__Directions__.
Please give back only the lines below from the one containing "0.0, (-0.05, -0.1))" to the one containing "0.22, 0.15, 0.14)", each repeated word for word, both ends included.

[Document images with source code]
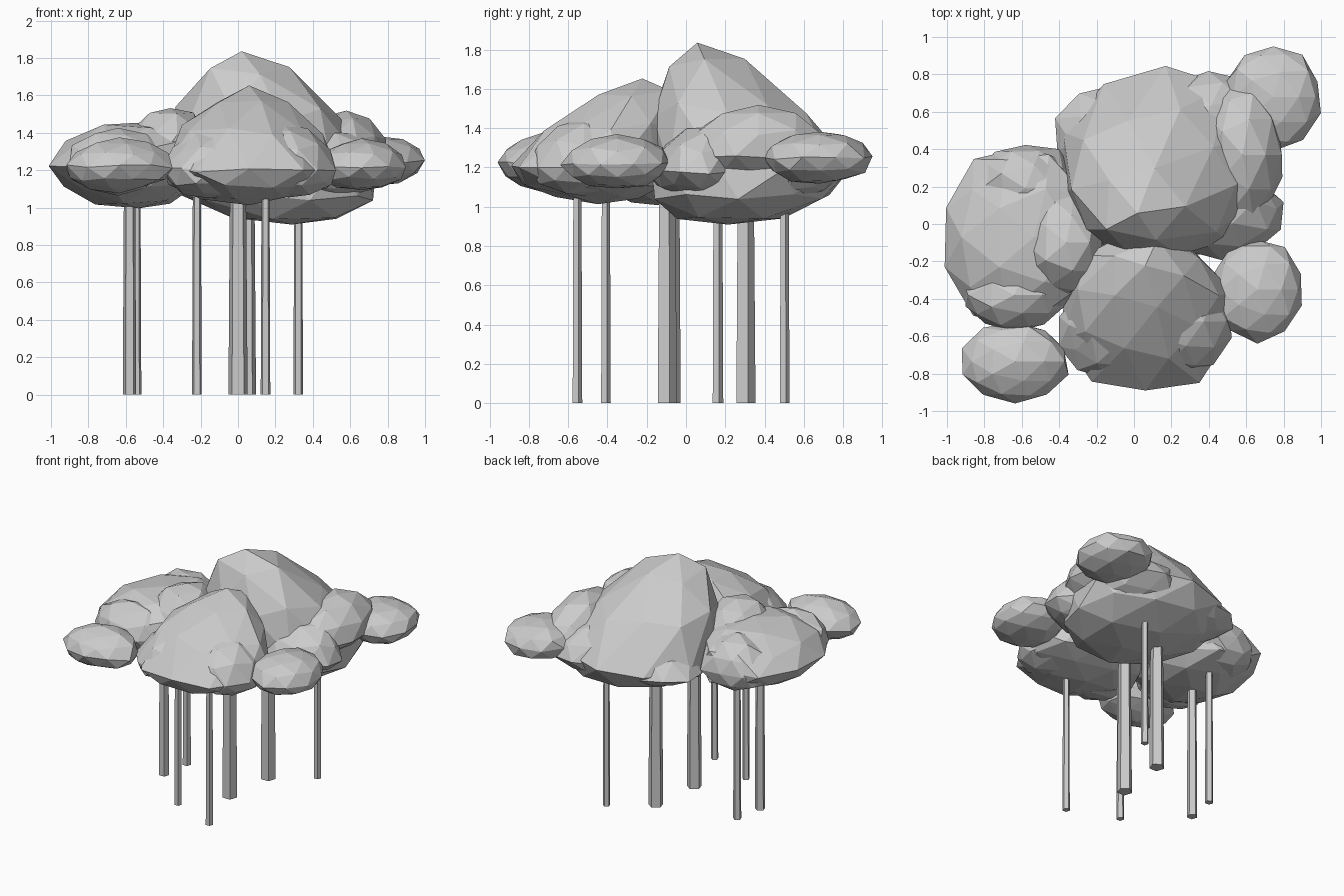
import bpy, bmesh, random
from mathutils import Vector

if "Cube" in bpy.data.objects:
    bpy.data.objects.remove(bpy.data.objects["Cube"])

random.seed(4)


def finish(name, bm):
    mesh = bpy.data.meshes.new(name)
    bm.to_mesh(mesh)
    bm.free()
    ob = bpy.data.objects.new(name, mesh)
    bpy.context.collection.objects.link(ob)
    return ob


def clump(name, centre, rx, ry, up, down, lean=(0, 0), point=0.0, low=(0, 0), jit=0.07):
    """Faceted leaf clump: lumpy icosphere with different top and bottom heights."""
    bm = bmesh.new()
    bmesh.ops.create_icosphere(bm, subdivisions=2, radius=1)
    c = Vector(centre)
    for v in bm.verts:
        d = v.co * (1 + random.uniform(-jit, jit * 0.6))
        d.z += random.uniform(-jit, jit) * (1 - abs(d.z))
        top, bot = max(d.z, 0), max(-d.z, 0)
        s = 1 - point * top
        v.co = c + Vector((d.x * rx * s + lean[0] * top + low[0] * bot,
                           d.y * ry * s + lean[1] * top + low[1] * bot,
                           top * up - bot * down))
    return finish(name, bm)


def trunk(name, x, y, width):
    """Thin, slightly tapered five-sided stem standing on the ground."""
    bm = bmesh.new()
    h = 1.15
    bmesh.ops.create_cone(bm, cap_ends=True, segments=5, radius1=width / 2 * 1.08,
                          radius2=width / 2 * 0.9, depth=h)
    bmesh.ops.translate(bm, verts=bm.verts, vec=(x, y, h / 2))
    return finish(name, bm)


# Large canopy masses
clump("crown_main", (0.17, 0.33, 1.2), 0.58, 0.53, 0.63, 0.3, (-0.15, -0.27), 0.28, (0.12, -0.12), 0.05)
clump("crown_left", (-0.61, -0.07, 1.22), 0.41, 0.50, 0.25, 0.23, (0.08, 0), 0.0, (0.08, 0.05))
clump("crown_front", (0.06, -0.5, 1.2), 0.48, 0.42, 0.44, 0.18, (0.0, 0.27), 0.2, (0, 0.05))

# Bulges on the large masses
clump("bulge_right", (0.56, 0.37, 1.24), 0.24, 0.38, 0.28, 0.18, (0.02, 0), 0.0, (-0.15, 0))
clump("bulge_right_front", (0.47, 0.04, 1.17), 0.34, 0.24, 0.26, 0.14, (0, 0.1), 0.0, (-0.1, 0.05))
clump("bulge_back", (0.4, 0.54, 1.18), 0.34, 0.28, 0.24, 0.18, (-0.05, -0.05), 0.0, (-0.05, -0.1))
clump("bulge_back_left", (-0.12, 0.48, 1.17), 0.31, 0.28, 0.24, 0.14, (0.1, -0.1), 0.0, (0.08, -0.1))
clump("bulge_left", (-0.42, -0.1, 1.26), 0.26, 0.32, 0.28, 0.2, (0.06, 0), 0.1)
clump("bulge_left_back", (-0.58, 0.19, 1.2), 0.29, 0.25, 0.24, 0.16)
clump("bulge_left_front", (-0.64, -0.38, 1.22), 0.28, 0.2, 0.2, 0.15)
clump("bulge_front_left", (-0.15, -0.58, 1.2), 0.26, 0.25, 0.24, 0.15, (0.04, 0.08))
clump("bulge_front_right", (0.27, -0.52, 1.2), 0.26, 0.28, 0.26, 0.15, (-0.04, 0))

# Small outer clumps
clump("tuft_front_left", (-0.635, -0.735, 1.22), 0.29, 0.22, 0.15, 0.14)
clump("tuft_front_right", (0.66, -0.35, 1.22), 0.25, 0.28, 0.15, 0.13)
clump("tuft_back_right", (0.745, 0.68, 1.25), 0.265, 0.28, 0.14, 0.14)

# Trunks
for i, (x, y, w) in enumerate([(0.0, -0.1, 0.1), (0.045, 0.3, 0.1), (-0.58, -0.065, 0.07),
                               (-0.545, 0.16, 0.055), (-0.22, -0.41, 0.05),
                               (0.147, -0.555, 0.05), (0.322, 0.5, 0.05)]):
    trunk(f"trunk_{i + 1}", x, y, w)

__Answer box__.
clump("bulge_back", (0.4, 0.54, 1.18), 0.34, 0.28, 0.24, 0.18, (-0.05, -0.05), 0.0, (-0.05, -0.1))
clump("bulge_back_left", (-0.12, 0.48, 1.17), 0.31, 0.28, 0.24, 0.14, (0.1, -0.1), 0.0, (0.08, -0.1))
clump("bulge_left", (-0.42, -0.1, 1.26), 0.26, 0.32, 0.28, 0.2, (0.06, 0), 0.1)
clump("bulge_left_back", (-0.58, 0.19, 1.2), 0.29, 0.25, 0.24, 0.16)
clump("bulge_left_front", (-0.64, -0.38, 1.22), 0.28, 0.2, 0.2, 0.15)
clump("bulge_front_left", (-0.15, -0.58, 1.2), 0.26, 0.25, 0.24, 0.15, (0.04, 0.08))
clump("bulge_front_right", (0.27, -0.52, 1.2), 0.26, 0.28, 0.26, 0.15, (-0.04, 0))

# Small outer clumps
clump("tuft_front_left", (-0.635, -0.735, 1.22), 0.29, 0.22, 0.15, 0.14)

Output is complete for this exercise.